Moving to a senior position within an organization always comes with added responsibilities. As a company director in Thailand, not only are you expected to manage the smooth operation of your business, but you must also ensure that your company does not commit any offenses or you do not omit to give instruction or take action under various laws that could result in you, as the director, being held separately liable for the offenses along with your company.
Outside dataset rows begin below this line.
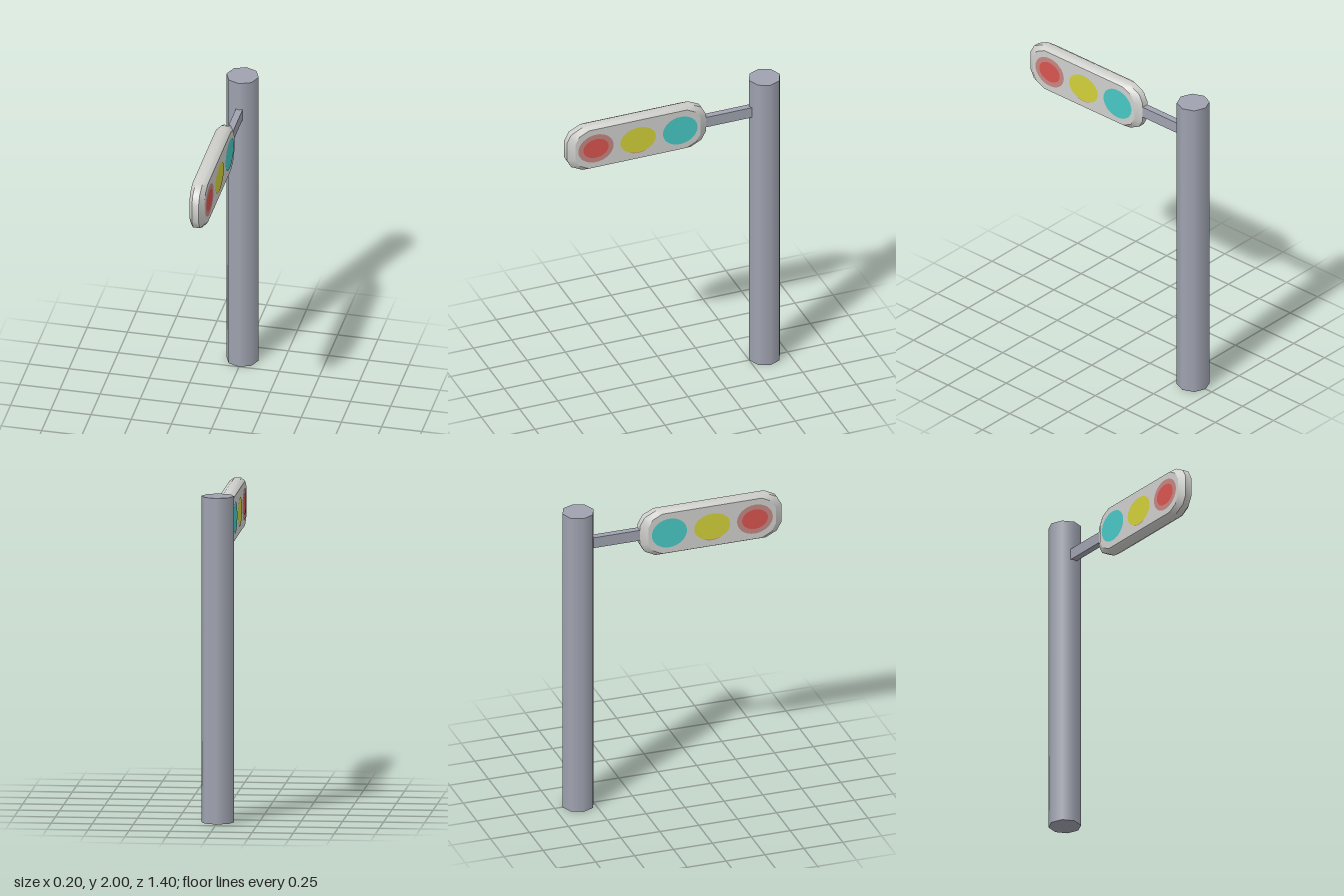
import * as THREE from 'three';
import { toCreasedNormals } from 'three/addons/utils/BufferGeometryUtils.js';

const material = (name, color) => {
  const m = new THREE.MeshStandardMaterial({ color });
  m.name = name;
  return m;
};

// Quarter of the lamp housing outline (z, y), mirrored into a full loop
const corner = [[0.455, 0.06], [0.425, 0.115], [0.355, 0.15]];
const back = [...corner].reverse();
const outline = [
  ...corner,
  ...back.map(([z, y]) => [-z, y]),
  ...corner.map(([z, y]) => [-z, -y]),
  ...back.map(([z, y]) => [z, -y]),
];

// Bevelled rim: the outline lofted across x, shrinking at both faces
function rimGeometry(sections) {
  const pos = [], index = [], n = outline.length;
  for (const [x, s] of sections) for (const [z, y] of outline) pos.push(x, y * s, z * s);
  for (let i = 0; i < sections.length - 1; i++) {
    for (let j = 0; j < n; j++) {
      const a = i * n + j, c = i * n + (j + 1) % n;
      index.push(a, a + n, c, c, a + n, c + n);
    }
  }
  const g = new THREE.BufferGeometry();
  g.setAttribute('position', new THREE.Float32BufferAttribute(pos, 3));
  g.setIndex(index);
  return toCreasedNormals(g, 0.75);
}

export function createModel() {
  const model = new THREE.Group();
  model.name = 'trafficLight';
  const grey = material('pole grey', 0x9fa3af);
  const shell = material('housing light grey', 0xcfd0cc);
  const red = material('lamp red', 0xd8544f);
  const paleRed = material('lamp pale red', 0xc58682);
  const yellow = material('lamp yellow', 0xd2d03a);
  const cyan = material('lamp turquoise', 0x48c8c4);

  const add = (parent, name, geometry, mat, x = 0, y = 0, z = 0) => {
    const mesh = new THREE.Mesh(geometry, mat);
    mesh.name = name;
    mesh.position.set(x, y, z);
    parent.add(mesh);
    return mesh;
  };

  // Pole and bracket
  add(model, 'pole', new THREE.CylinderGeometry(0.1, 0.1, 2, 8), grey, 0, 1, -0.6);
  add(model, 'bracket', new THREE.BoxGeometry(0.042, 0.07, 0.34), grey, 0, 1.78, -0.37);

  // Housing
  const housing = new THREE.Group();
  housing.name = 'housing';
  housing.position.set(0, 1.78, 0.245);
  model.add(housing);
  add(housing, 'housingRim', rimGeometry([[-0.047, 0.9], [-0.021, 1], [0.021, 1], [0.047, 0.9]]), shell);

  // Lamps: name, material, centre z, centre y, half width, half height, lift
  const lamps = [
    ['redLampRing', paleRed, 0.275, 0, 0.115, 0.098, 0.001],
    ['redLamp', red, 0.275, 0, 0.083, 0.066, 0.002],
    ['yellowLampEdge', paleRed, 0, -0.07, 0.06, 0.026, 0.001],
    ['yellowLamp', yellow, 0, -0.003, 0.116, 0.088, 0.002],
    ['turquoiseLamp', cyan, -0.275, 0, 0.113, 0.097, 0.002],
  ];
  const faceShape = new THREE.Shape(outline.map(([z, y]) => new THREE.Vector2(z * 0.9, y * 0.9)));

  // Both faces carry the same lamps
  for (const side of [1, -1]) {
    const turn = side * Math.PI / 2;
    add(housing, 'housingFace', new THREE.ShapeGeometry(faceShape), shell, side * 0.047).rotation.y = turn;
    for (const [name, mat, z, y, rz, ry, lift] of lamps) {
      const disc = add(housing, name, new THREE.CircleGeometry(1, 32), mat, side * (0.047 + lift), y, z);
      disc.rotation.y = turn;
      disc.scale.set(rz, ry, 1);
    }
  }
  return model;
}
Many laws in Thailand contain a provision stating that, in the event an entity commits an offence, its directors, manager, or the person responsible for the business operations of that entity (collectively referred to here as the “director” or “you”) will be criminally and personally liable on the same grounds (or will receive a fine or imprisonment term at a different level, as the case may be). Examples of such legislation include the Act Prescribing Offences Relating to Registered Partnerships, Limited Partnerships, Limited Companies, Associations, and Foundations B.E. 2499 (1956); the Immigration Act B.E. 2522 (1979); and the Consumer Protection Act B.E. 2522 (1979).
If you are the director of a company that commits a crime, these laws—and others like them that include a similar provision—establish a strict liability presumption that you are automatically presumed guilty along with your company, unless you can prove to the court that you did not take part in the offence, or you undertook reasonable measures to prevent your company from committing the offence. This means the burden of proof lies with you, as the defendant.
This strict liability presumption has been established in Thailand for decades, and it exists in various pieces of legislation. However, this principle came under challenge in a Constitutional Court decision in 2012.
To read the full summary, please click on the below link.
The measures above reflect current laws, but changes may occur as the under the current COVID-19 pandemic. We will continue to update you of any such changes as this situation develops.
For more information on the impact of COVID-19 on corporate legal matters, please contact Chusert Supasitthumrong on [email protected].